With viral contagions on social media, I would contend, what you see is a deindividuated coalescence of phony ‘individuals’ clustered around charismatic hubs with whom they identify their ‘individuality’. And these hubs, it should be mentioned, are themselves often under the memetic possession of ideology.
The lower ‘selves’ of the in-group may be provoked to reaction by out-group others in the online space, and certainly, as Antoci and his colleagues found in their survey of the literature, these lower ‘selves’ do not restrain the person low in internal individualism from behaving uncivilly online.
Interestingly, Gustavsson proposed that a person high in internal individualism, one who intrinsically values freedom of thought, will value freedom of action instrumentally, as a mechanism to safeguard his intrinsic value. Conversely, a person high in external individualism, one who intrinsically values freedom of action, will instrumentally value the freedom to think what he likes in order to guarantee that he can do what he likes.
According to Gustavsson, those who prefer external individualism will manifest a high preference for doing, rather than thinking, whatever they like. In the online space, if you value the right to ‘be who you are’ (or rather, who you believe yourself to be), in the prestige economy of social media, the right of free speech is instrumental to acquiring celebrity capital for the still more instrumental purpose of activating social capital in the viral dissemination of memetic representations of who you believe yourself to be.
This, of course, creates externalities in the networked commons.

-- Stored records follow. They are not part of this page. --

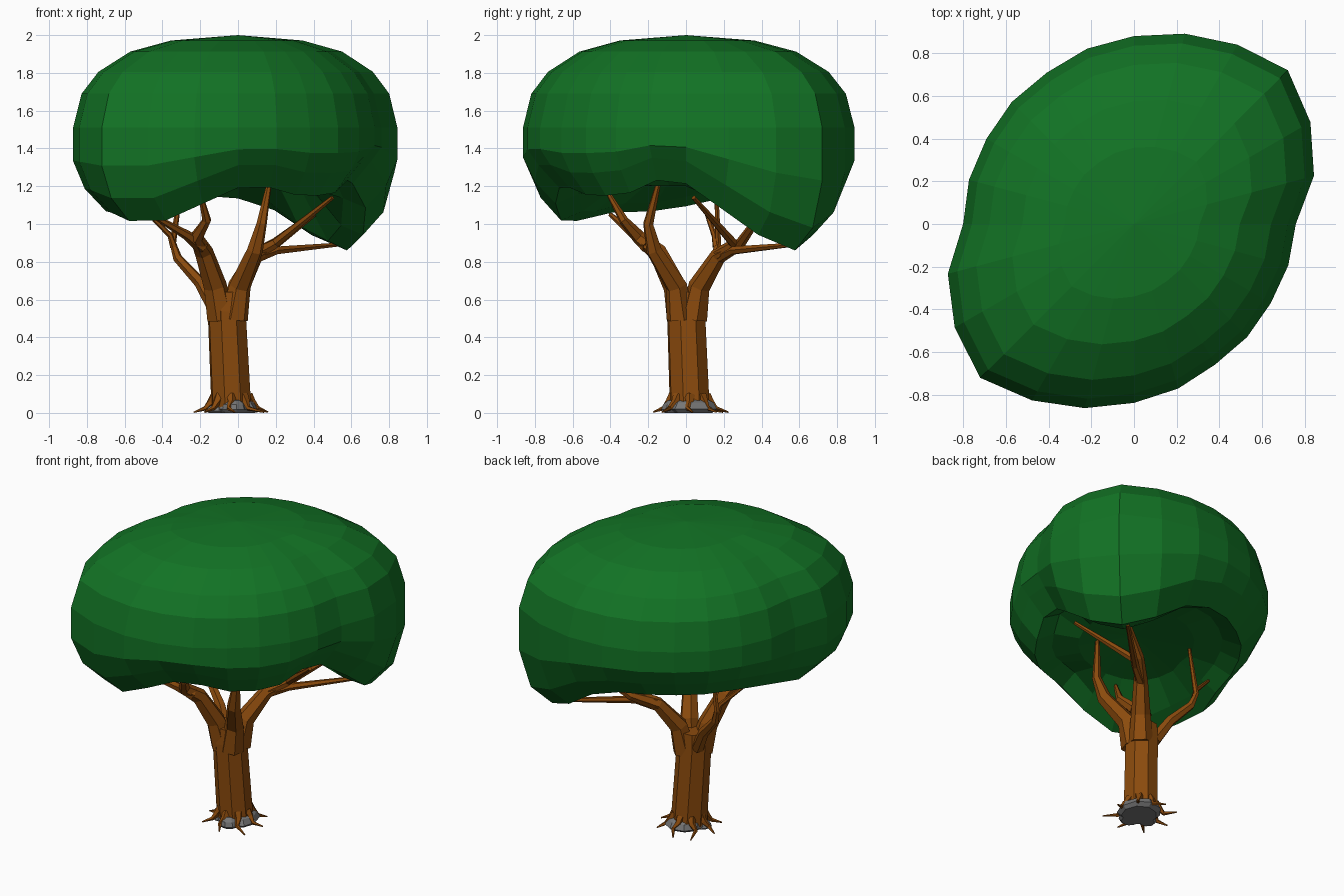
import bpy, bmesh, random
from math import cos, sin, exp, radians, pi
from mathutils import Vector

if "Cube" in bpy.data.objects:
    bpy.data.objects.remove(bpy.data.objects["Cube"])

random.seed(4)

def material(name, rgb):
    m = bpy.data.materials.new(name)
    m.diffuse_color = (*rgb, 1)
    m.use_nodes = True
    m.node_tree.nodes["Principled BSDF"].inputs["Base Color"].default_value = m.diffuse_color
    return m

LEAF = material("leaf_green", (0.006, 0.17, 0.018))
BARK = material("bark_brown", (0.26, 0.07, 0.004))
ROCK = material("rock_grey", (0.18, 0.18, 0.18))

def loft(name, rings, mat, bottom=None, top=None):
    """Skin equal-length rings; close each end with a face or a centre point."""
    bm = bmesh.new()
    rows = [[bm.verts.new(p) for p in r] for r in rings]
    n = len(rows[0])
    for a, b in zip(rows, rows[1:]):
        for i in range(n):
            j = (i + 1) % n
            bm.faces.new((a[i], a[j], b[j], b[i]))
    for row, tip in ((rows[0], bottom), (rows[-1], top)):
        if tip is None:
            bm.faces.new(row)
        else:
            c = bm.verts.new(tip)
            for i in range(n):
                bm.faces.new((row[i], row[(i + 1) % n], c))
    bmesh.ops.recalc_face_normals(bm, faces=bm.faces)
    me = bpy.data.meshes.new(name)
    bm.to_mesh(me)
    bm.free()
    me.materials.append(mat)
    bpy.context.collection.objects.link(bpy.data.objects.new(name, me))

def limb(name, r0, r1, *path, sides=6):
    """Faceted tube along a path, tapering evenly from r0 to r1."""
    pts = [Vector(p) for p in path]
    last = len(pts) - 1
    side = Vector((0.3, 1, 0.2))
    rings = []
    for i, p in enumerate(pts):
        d = (pts[min(i + 1, last)] - pts[max(i - 1, 0)]).normalized()
        if abs(d.dot(side.normalized())) > 0.9:
            side = Vector((1, -0.3, 0.2))
        side = (side - d * side.dot(d)).normalized()
        v = d.cross(side)
        r = r0 + (r1 - r0) * i / last
        rings.append([p + r * (cos(t) * side + sin(t) * v)
                      for t in (2 * pi * k / sides for k in range(sides))])
    loft(name, rings, BARK)

def bump(a, centre, width):
    d = (a - centre + 180) % 360 - 180
    return exp(-(d / width) ** 2)

# Canopy: diagonal oval plan with a rim that dips into lobes
HALF_PLAN = [(0, .78), (20, .925), (45, 1.02), (70, .925), (90, .86), (120, .79), (150, .77), (180, .78)]

def plan(a):
    h = a % 180
    for (a0, r0), (a1, r1) in zip(HALF_PLAN, HALF_PLAN[1:]):
        if a0 <= h <= a1:
            return r0 + (r1 - r0) * (h - a0) / (a1 - a0) - .03 * cos(radians(a + 45))

def rim(a):
    return (1.15 - .29 * bump(a, 45, 26) - .14 * bump(a, -126, 20) - .08 * bump(a, -165, 25)
            + .1 * bump(a, -8, 16) + .06 * bump(a, -83, 14))

levels = [(.45, lambda r: 1.2), (.66, lambda r: r + .05), (.80, rim and (lambda r: r)),
          (.93, lambda r: r + .12), (1, lambda r: .8 + r / 2)]
for t in (0, 22, 38, 57, 74):
    t = radians(t)
    levels.append((cos(t) ** .7, lambda r, t=t: 1.51 + .48 * sin(t)))
rings = []
for s, height in levels:
    rings.append([(plan(a) * s * cos(radians(a)), plan(a) * s * sin(radians(a)), height(rim(a)))
                  for a in range(0, 360, 15)])
loft("canopy", rings, LEAF, bottom=(0, 0, 1.25), top=(0, 0, 2))

# Trunk
limb("trunk", .11, .1, (-.035, .02, .02), (-.06, 0, .54), (-.06, 0, .64), sides=8)

# Main boughs
limb("bough_front_left", .075, .012, (-.09, -.03, .5), (-.12, -.06, .67), (-.18, -.15, .85),
     (-.22, -.25, .93), (-.165, -.33, 1.02), (-.2, -.41, 1.16))
limb("bough_front_right", .075, .012, (-.02, -.03, .5), (.01, -.05, .67), (.09, -.17, .86),
     (.125, -.2, 1), (.17, -.14, 1.24))
limb("bough_back", .075, .012, (-.02, .04, .5), (.005, .07, .67), (.09, .17, .83),
     (.2, .29, .9), (.5, .45, 1.13))

# Thinner branches
limb("branch_right", .04, .012, (.1, .18, .84), (.2, .25, .9), (.5, .04, 1.14))
limb("branch_back_right", .035, .012, (.08, .17, .82), (.2, .25, .86), (.52, .56, .89))
limb("branch_left", .04, .01, (-.12, .05, .55), (-.2, .1, .69), (-.32, .15, .82),
     (-.345, .17, .9), (-.3, .16, 1.2))
limb("twig_left", .02, .01, (-.34, .16, .88), (-.36, .15, .94), (-.5, .1, 1.08))
limb("branch_front", .04, .012, (-.19, -.2, .88), (-.27, -.27, .94), (-.46, -.4, 1.05))

# Roots spreading over the ground
for i in range(8):
    k = random.uniform(-.15, .15)
    reach = random.uniform(.19, .23)
    path = [(-.035 + r * cos(i * pi / 4 + turn), .02 + r * sin(i * pi / 4 + turn), z)
            for r, z, turn in ((.085, .09, 0), (.11, .055, 0), (.14, .024, k), (reach, .004, -k))]
    limb(f"root_{i + 1}", .03, .004, *path, sides=5)

# Rocks between the roots
def rock(name, x, y, r, h):
    rows = []
    for s, z in ((.8, 0), (1, .25), (.85, .65), (.5, .95)):
        row = []
        for k in range(9):
            q = r * s * random.uniform(.93, 1.04)
            row.append((x + q * cos(2 * pi * k / 9), y + q * sin(2 * pi * k / 9), h * z))
        rows.append(row)
    loft(name, rows, ROCK, top=(x, y, h))

rock("rock_large", -.02, .03, .135, .085)
rock("rock_front", -.02, -.06, .07, .07)
rock("rock_small", -.11, -.01, .06, .045)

The instrumental abuse of free speech, which I said, in my second post, is merely the mechanism by which free thought flows in the neural network of our cognitive commons, by virally disseminating bile, banality and abuse may privately profit the individual low in internal individualism, but it socializes a cost we all must bear.
And when, as a species, we face multiple exponential curves of existential crisis, the exponential propagation of viral incivility in our collective thinking space prevents us from leveraging the geometric capacity of our cognitive network to evolve exponentially scalable solutions.

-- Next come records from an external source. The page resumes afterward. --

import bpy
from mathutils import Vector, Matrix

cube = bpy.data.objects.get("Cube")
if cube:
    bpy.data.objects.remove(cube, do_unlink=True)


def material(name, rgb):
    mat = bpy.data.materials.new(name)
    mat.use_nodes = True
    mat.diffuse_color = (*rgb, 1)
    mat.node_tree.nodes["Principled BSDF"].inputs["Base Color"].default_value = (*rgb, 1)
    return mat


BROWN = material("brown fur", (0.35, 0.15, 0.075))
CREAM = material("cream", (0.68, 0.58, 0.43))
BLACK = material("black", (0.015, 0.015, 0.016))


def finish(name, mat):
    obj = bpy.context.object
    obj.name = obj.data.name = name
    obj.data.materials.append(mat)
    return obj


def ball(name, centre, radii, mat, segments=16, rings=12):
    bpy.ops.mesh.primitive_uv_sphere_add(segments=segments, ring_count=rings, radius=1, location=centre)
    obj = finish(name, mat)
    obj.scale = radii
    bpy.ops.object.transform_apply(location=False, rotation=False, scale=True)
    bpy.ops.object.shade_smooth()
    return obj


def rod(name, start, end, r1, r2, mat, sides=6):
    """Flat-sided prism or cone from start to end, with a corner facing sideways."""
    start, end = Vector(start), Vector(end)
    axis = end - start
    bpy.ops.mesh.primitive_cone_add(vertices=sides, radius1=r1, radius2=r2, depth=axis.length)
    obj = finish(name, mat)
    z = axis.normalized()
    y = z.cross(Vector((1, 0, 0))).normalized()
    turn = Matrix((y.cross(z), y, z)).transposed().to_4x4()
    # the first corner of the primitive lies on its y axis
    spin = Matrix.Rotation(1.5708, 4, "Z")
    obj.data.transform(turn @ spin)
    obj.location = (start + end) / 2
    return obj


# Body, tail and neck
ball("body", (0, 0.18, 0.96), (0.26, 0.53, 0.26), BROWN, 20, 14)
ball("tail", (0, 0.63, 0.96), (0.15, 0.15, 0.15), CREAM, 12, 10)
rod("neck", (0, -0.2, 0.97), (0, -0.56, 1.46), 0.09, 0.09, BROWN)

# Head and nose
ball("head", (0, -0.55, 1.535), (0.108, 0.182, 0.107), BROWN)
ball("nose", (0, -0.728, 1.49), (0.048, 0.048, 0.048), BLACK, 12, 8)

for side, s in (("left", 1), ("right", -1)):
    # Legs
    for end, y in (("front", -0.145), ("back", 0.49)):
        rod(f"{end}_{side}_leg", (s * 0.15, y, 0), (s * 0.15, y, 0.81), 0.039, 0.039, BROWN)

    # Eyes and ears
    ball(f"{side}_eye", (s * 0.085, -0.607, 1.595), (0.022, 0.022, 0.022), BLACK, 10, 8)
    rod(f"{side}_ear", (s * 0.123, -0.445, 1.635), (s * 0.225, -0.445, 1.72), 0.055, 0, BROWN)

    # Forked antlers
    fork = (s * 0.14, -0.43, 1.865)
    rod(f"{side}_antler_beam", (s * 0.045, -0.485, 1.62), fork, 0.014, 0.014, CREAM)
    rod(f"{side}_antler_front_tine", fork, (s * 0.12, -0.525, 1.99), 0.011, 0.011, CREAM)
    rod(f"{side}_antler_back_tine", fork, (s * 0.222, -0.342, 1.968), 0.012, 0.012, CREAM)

In the face of viral incivility online, more and more of us opt out of the conversation, leaving the field to the most uncivil players to extract the most attention with bile, banality and abuse. And thus our quintessential cultural product becomes, as Antoci and his colleagues defined it, a ‘social poverty trap’.
In their conclusions, Antoci et al. stated that ‘the government should probably enforce policies to prevent defensive self-isolating behaviours….’ Perversely, we see, in the Coronavirus crisis, governments actually enforcing policies of defensive self-isolation which lead to precisely the social poverty trap Antoci and his colleagues warned against.
Given that we cannot go out of our houses—possibly for months—due to the viral externalities in our physical environment, I hazard that we will see the viral externalities in our online social environment increase as people are thrown back upon the cognitive commons for social interaction, and that many more people will ‘opt out’ of the conversation around finding solutions to our common crises.
With social poverty traps without and social poverty traps within, the personal cost to individuals of ‘thinking publicly’ in a poisonous environment might be too great.
As with my previous posts on the Coronavirus, I’m making an audio version of this article freely available for download and redistribution under a Creative Commons licence via my Bandcamp profile. If you would like to share the theory I’ve advanced with other members of your social network, I invite you to download the audio version here.